Instructions to follow → Gather each line in the entries that includes the string "clone".

Extracted entries →
:::
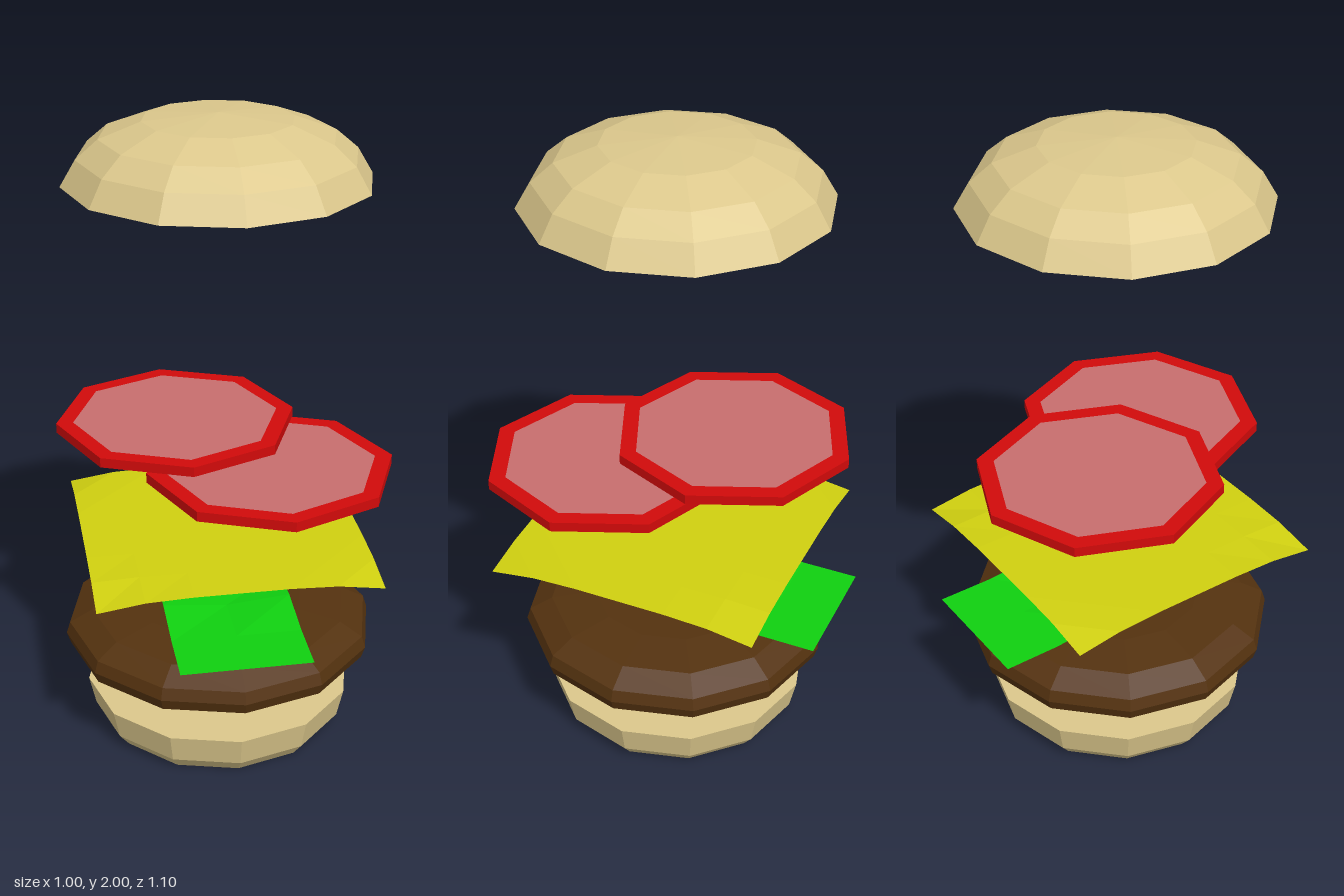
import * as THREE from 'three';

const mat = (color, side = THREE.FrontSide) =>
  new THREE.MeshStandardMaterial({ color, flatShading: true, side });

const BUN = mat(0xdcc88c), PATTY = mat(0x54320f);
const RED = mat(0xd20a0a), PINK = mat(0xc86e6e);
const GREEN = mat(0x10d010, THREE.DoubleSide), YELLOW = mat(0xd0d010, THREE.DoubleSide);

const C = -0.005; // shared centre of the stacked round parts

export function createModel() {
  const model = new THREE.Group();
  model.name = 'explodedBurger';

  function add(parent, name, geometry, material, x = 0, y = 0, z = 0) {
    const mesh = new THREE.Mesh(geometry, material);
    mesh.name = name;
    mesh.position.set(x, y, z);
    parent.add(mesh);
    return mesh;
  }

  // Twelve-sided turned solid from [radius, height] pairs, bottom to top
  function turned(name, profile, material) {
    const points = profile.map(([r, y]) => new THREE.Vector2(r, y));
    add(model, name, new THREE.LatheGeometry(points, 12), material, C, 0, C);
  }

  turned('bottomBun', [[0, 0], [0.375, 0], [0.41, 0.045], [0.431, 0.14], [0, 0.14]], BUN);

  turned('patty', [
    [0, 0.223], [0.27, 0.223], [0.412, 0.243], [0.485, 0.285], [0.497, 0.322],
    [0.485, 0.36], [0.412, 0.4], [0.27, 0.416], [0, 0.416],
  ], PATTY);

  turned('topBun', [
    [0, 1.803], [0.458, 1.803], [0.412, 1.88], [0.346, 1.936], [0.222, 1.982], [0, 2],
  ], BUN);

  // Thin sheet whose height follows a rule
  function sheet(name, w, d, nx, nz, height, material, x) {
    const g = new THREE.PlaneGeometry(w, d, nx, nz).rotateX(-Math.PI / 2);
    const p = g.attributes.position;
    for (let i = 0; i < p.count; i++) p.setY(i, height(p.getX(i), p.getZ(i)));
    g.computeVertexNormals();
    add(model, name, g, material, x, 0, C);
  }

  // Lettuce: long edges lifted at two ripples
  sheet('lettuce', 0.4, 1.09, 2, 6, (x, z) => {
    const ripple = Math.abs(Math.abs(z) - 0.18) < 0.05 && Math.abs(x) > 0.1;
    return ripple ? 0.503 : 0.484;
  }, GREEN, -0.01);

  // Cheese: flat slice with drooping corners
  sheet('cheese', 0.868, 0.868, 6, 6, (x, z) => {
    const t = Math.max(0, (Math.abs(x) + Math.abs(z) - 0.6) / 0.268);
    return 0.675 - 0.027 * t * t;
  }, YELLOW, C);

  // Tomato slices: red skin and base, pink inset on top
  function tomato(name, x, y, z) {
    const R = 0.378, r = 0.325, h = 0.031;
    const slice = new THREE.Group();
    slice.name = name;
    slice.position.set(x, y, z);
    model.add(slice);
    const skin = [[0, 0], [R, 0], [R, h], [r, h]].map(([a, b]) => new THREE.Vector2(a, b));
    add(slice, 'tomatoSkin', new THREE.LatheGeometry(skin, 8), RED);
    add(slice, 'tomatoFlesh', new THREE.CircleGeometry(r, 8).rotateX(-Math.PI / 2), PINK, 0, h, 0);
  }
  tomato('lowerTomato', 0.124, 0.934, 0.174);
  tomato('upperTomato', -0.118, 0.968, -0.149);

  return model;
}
:::
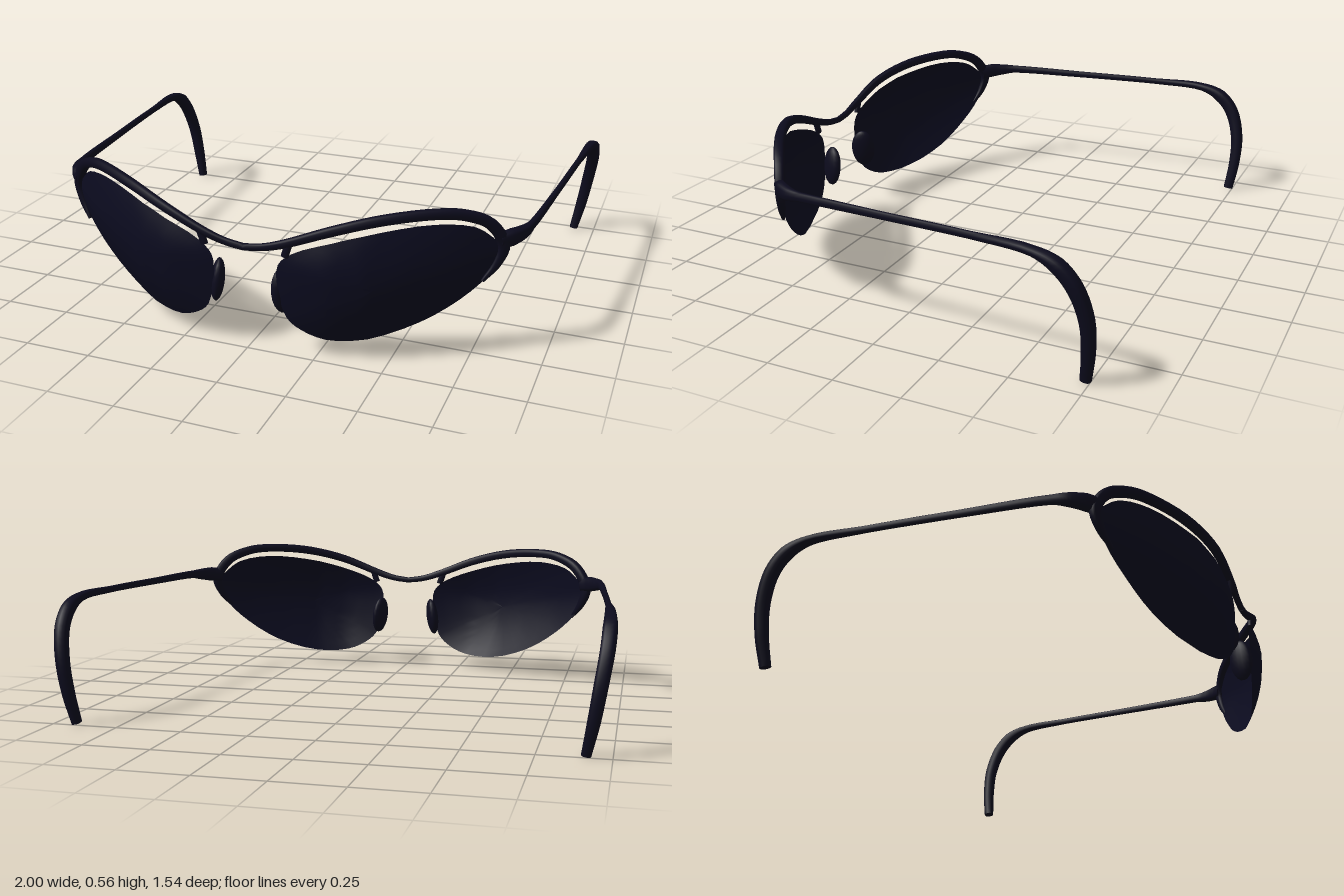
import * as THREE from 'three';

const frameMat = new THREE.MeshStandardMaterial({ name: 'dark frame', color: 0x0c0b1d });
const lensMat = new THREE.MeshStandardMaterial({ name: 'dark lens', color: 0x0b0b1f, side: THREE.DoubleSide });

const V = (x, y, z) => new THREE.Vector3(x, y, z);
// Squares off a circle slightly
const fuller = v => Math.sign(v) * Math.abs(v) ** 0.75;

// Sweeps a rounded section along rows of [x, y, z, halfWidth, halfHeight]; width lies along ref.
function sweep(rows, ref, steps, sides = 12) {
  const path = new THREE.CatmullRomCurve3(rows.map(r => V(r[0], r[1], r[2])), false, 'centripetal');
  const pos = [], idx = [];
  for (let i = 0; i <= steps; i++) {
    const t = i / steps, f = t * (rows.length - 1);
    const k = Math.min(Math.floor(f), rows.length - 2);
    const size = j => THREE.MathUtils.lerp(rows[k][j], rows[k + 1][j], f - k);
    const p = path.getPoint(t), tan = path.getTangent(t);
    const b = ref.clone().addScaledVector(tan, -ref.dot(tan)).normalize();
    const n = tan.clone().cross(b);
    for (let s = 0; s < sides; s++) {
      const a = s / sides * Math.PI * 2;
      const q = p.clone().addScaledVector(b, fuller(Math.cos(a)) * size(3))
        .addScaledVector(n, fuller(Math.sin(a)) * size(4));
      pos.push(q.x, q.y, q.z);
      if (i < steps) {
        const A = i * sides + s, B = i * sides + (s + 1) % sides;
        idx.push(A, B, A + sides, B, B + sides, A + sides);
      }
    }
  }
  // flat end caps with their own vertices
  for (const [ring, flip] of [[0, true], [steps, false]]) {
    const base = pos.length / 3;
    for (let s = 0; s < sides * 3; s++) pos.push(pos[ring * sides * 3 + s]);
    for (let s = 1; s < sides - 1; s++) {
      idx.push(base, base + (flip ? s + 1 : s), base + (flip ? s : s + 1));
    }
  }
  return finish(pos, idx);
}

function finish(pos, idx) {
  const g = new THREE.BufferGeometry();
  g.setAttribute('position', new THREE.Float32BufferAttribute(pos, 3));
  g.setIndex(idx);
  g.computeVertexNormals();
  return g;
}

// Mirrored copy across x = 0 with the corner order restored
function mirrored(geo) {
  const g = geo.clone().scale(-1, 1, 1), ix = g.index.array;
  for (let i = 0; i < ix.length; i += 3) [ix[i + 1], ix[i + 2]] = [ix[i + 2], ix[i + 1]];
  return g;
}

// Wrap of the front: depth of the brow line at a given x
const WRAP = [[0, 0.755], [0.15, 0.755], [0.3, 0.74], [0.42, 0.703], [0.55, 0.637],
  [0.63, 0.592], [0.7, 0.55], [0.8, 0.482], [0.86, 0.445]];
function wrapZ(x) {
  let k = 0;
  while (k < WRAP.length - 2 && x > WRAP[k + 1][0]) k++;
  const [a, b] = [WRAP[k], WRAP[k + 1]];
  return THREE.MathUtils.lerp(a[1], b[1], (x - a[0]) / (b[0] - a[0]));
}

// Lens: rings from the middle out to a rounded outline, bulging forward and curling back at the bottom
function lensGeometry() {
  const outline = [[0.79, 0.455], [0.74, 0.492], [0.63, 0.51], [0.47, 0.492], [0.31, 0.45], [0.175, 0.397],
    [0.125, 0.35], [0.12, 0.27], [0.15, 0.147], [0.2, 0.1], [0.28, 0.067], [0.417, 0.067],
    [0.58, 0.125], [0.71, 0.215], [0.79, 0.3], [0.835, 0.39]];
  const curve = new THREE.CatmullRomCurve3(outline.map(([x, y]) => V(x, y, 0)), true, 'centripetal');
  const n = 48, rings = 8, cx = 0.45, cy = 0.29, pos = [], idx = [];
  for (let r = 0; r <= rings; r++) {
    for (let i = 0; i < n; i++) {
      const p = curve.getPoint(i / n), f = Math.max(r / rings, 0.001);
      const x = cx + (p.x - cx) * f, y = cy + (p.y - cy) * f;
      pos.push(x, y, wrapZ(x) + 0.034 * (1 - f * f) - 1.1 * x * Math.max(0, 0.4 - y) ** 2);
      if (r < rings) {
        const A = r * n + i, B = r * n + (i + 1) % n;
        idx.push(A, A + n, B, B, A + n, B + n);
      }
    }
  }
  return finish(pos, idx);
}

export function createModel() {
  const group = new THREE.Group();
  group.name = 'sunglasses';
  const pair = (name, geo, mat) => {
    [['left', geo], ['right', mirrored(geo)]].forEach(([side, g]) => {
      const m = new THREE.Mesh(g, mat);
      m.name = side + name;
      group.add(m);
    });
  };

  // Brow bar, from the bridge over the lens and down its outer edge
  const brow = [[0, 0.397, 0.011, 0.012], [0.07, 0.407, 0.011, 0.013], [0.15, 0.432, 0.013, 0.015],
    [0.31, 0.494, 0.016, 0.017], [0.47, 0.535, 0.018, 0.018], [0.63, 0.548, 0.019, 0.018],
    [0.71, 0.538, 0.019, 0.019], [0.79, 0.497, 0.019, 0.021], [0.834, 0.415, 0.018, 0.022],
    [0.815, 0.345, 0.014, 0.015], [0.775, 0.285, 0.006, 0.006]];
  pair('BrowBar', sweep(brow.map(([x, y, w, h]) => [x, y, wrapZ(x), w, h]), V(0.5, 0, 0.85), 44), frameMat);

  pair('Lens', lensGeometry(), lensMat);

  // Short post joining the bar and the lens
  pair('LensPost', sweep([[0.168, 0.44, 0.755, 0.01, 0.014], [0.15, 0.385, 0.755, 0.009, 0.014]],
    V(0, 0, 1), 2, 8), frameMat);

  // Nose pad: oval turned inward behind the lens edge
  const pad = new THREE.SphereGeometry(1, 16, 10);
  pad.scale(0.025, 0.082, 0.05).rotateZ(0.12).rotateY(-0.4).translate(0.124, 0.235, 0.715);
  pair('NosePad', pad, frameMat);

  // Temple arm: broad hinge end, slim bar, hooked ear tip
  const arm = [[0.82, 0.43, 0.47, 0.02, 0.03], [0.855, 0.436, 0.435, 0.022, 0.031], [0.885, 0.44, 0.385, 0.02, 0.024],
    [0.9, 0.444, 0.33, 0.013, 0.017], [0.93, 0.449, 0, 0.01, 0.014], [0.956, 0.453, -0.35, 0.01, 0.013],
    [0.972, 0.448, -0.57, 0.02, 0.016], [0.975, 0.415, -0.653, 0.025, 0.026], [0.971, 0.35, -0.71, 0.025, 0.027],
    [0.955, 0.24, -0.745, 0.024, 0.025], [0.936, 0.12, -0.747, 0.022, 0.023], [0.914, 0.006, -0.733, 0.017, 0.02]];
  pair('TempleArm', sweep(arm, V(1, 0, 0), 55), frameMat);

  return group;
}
:::
Your solution →
    const b = ref.clone().addScaledVector(tan, -ref.dot(tan)).normalize();
    const n = tan.clone().cross(b);
      const q = p.clone().addScaledVector(b, fuller(Math.cos(a)) * size(3))
  const g = geo.clone().scale(-1, 1, 1), ix = g.index.array;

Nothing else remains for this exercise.